Typescript has a concept called ‘Declaration Merging’. The idea is that some kinds of declarations can be specified multiple times, and the ‘final’ or ‘actual’ value is the result of those combined declarations:

interface A { name: string }
interface A { age: number }

Here, we declare using declaration merging to define an interface that is the same as:

interface A { name: string; age: number }

This is really useful for writing code along with contextual, but global type information. Consider this example of defining Action types in the common reducer pattern of event handling / dispatch:

enum ActionKind { }enum ActionKind { AddFile = 0 }
interface ActionAddFile {
type: ActionKind.AddFile
file: File
enum ActionKind { DeleteFile = 1 }
interface ActionDeleteFile {
type: ActionKind.DeleteFile
file: File

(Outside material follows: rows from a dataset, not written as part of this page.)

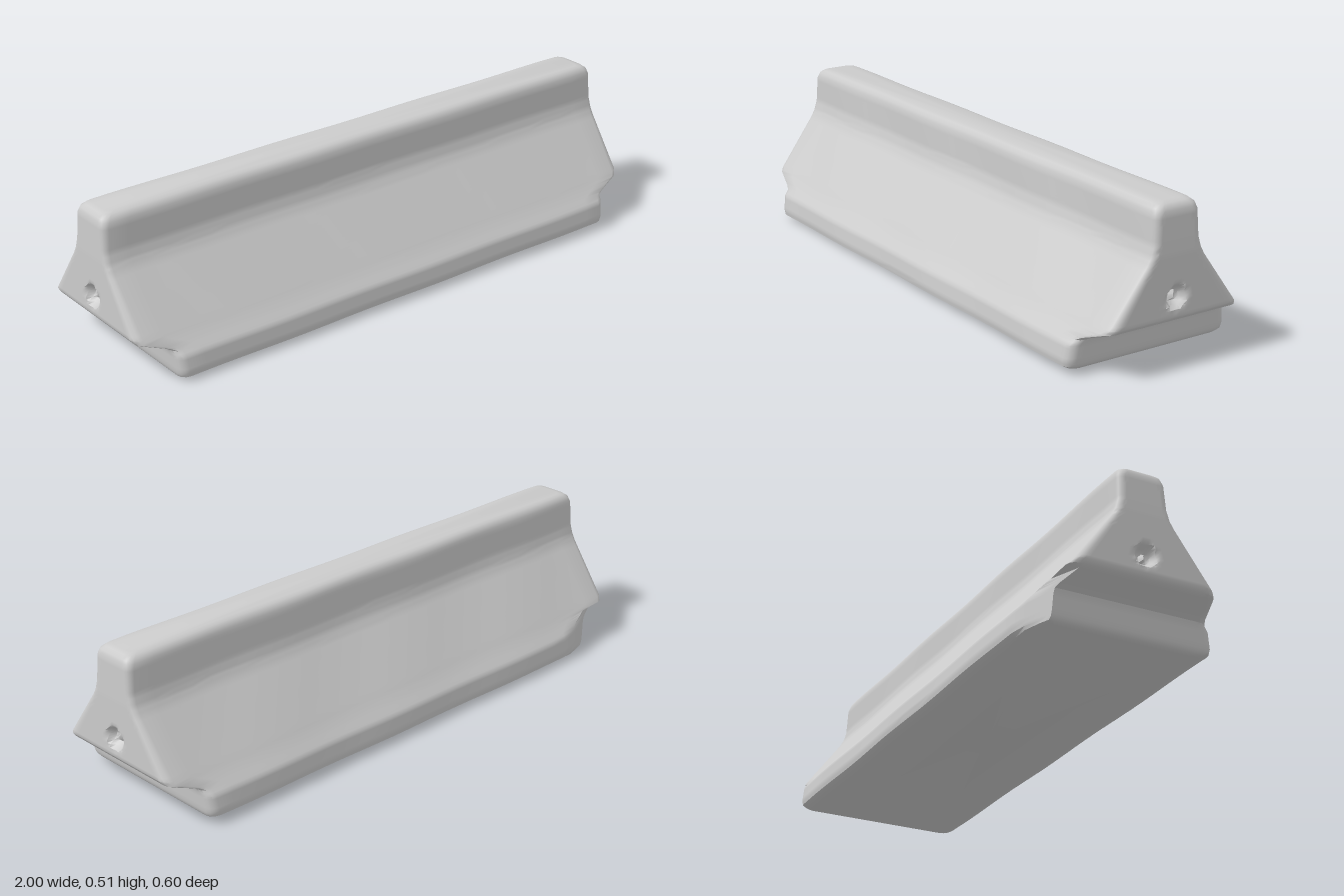
import * as THREE from 'three';
import { toCreasedNormals } from 'three/addons/utils/BufferGeometryUtils.js';

// Height, half depth, half length and corner radius from base to crown
const LEVELS = [
  [0.007, 0.255, 0.855, 0.03], [0.012, 0.28, 0.868, 0.03], [0.022, 0.295, 0.876, 0.03],
  [0.04, 0.298, 0.88, 0.03], [0.09, 0.291, 0.885, 0.03], [0.107, 0.277, 0.89, 0.03],
  [0.117, 0.268, 0.908, 0.03], [0.133, 0.255, 0.955, 0.03], [0.146, 0.245, 0.99, 0.03],
  [0.16, 0.235, 1, 0.03], [0.33, 0.108, 1, 0.02], [0.355, 0.094, 1, 0.02],
  [0.39, 0.084, 0.999, 0.02], [0.475, 0.08, 0.996, 0.022], [0.495, 0.074, 0.99, 0.025],
  [0.505, 0.063, 0.978, 0.025], [0.509, 0.05, 0.96, 0.025],
];
const LONG = 28, SHORT = 28, ARC = 3;

// Rounded rectangle, counterclockwise seen from above
function ring(d, l, c) {
  const points = [];
  const side = (x0, z0, x1, z1, n) => {
    for (let i = 0; i <= n; i++) points.push([x0 + (x1 - x0) * i / n, z0 + (z1 - z0) * i / n]);
  };
  const corner = (cx, cz, start) => {
    for (let i = 1; i < ARC; i++) {
      const a = start + Math.PI / 2 * i / ARC;
      points.push([cx + c * Math.cos(a), cz - c * Math.sin(a)]);
    }
  };
  const x = l - c, z = d - c;
  side(-x, d, x, d, LONG);
  corner(x, z, -Math.PI / 2);
  side(l, z, l, -z, SHORT);
  corner(x, -z, 0);
  side(x, -d, -x, -d, LONG);
  corner(-x, -z, Math.PI / 2);
  side(-l, -z, -l, z, SHORT);
  corner(-x, z, Math.PI);
  return points;
}

// Worn corner, end sockets, faint waves and slight lean along the length
function weather(x, y, z) {
  if (z < 0 && y < 0.14) z = Math.max(z, -0.298 + Math.max(0, -x - 0.75) * 0.4);
  const r = Math.hypot(z, y - 0.22);
  if (Math.abs(x) > 0.98 && r < 0.04) {
    const depth = r < 0.012 ? 0.018 : 0.03 * Math.min(1, (0.04 - r) / 0.018);
    x -= Math.sign(x) * depth;
  }
  if (Math.abs(x) < 0.95) z += Math.sign(z) * 0.002 * Math.sin(x * 11 + y * 9);
  return [x, y + 0.007 * x, z];
}

function bodyGeometry() {
  // Extra rows keep the end sockets round
  const rows = [LEVELS[0]];
  for (let i = 1; i < LEVELS.length; i++) {
    const a = LEVELS[i - 1], b = LEVELS[i], n = Math.ceil((b[0] - a[0]) / 0.011);
    for (let k = 1; k <= n; k++) rows.push(a.map((v, j) => v + (b[j] - v) * k / n));
  }
  const positions = [], index = [];
  let count = 0;
  for (const [y, d, l, c] of rows) {
    const points = ring(d, l, c);
    count = points.length;
    for (const [x, z] of points) positions.push(...weather(x, y, z));
  }
  for (let r = 0; r < rows.length - 1; r++) {
    for (let i = 0; i < count; i++) {
      const a = r * count + i, b = r * count + (i + 1) % count;
      index.push(a, b, b + count, a, b + count, a + count);
    }
  }
  // Flat base and crown
  const last = (rows.length - 1) * count, base = rows.length * count;
  positions.push(0, rows[0][0], 0, 0, rows[rows.length - 1][0], 0);
  for (let i = 0; i < count; i++) {
    const j = (i + 1) % count;
    index.push(j, i, base, last + i, last + j, base + 1);
  }
  const geometry = new THREE.BufferGeometry();
  geometry.setAttribute('position', new THREE.Float32BufferAttribute(positions, 3));
  geometry.setIndex(index);
  return toCreasedNormals(geometry, 0.75);
}

export function createModel() {
  const group = new THREE.Group();
  group.name = 'concreteBarrier';
  const body = new THREE.Mesh(bodyGeometry(), new THREE.MeshStandardMaterial({ color: 0xcccccc }));
  body.name = 'barrierBody';
  group.add(body);
  return group;
}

We’ve nicely defined two action types: one, AddFile adds a file, while the other DeleteFile deletes a file. These can be uniquely identified by their ActionKind.

Writing the actions this way avoids having to have a big enum ActionKind{ AddFile, DeleteFile, Something, SomethingElse } which would have to be maintained separately to the actions themselves.

Almost always, however, we also want an Action type that contains a union, to be discriminated on Action.type , i.e:

type Action = ActionAddFile | ActionDeleteFile

This tends to become unwieldy after a while, as every time you add an Action interface, you must also add it to the union, and that’s easy to forget.

You can’t merge type aliases (what this construct is called) the same way you can interfaces or enum s, attempting to do so will make typescript complain that you’ve declared the same alias identifier twice:

type Action = ActionAddFile
type Action = ActionDeleteFile

And looking at it, well — it doesn’t look right anyway. Since aliases are not ‘true’ types in that the type system considers them to be equivalent to their right hand side, there’s not really anything to sanely merge.

However! I’ve started to use a pattern that uses interface merging to achieve the same thing.

In this form, we define an interface _Action whose members will be merged to get all the actions as we…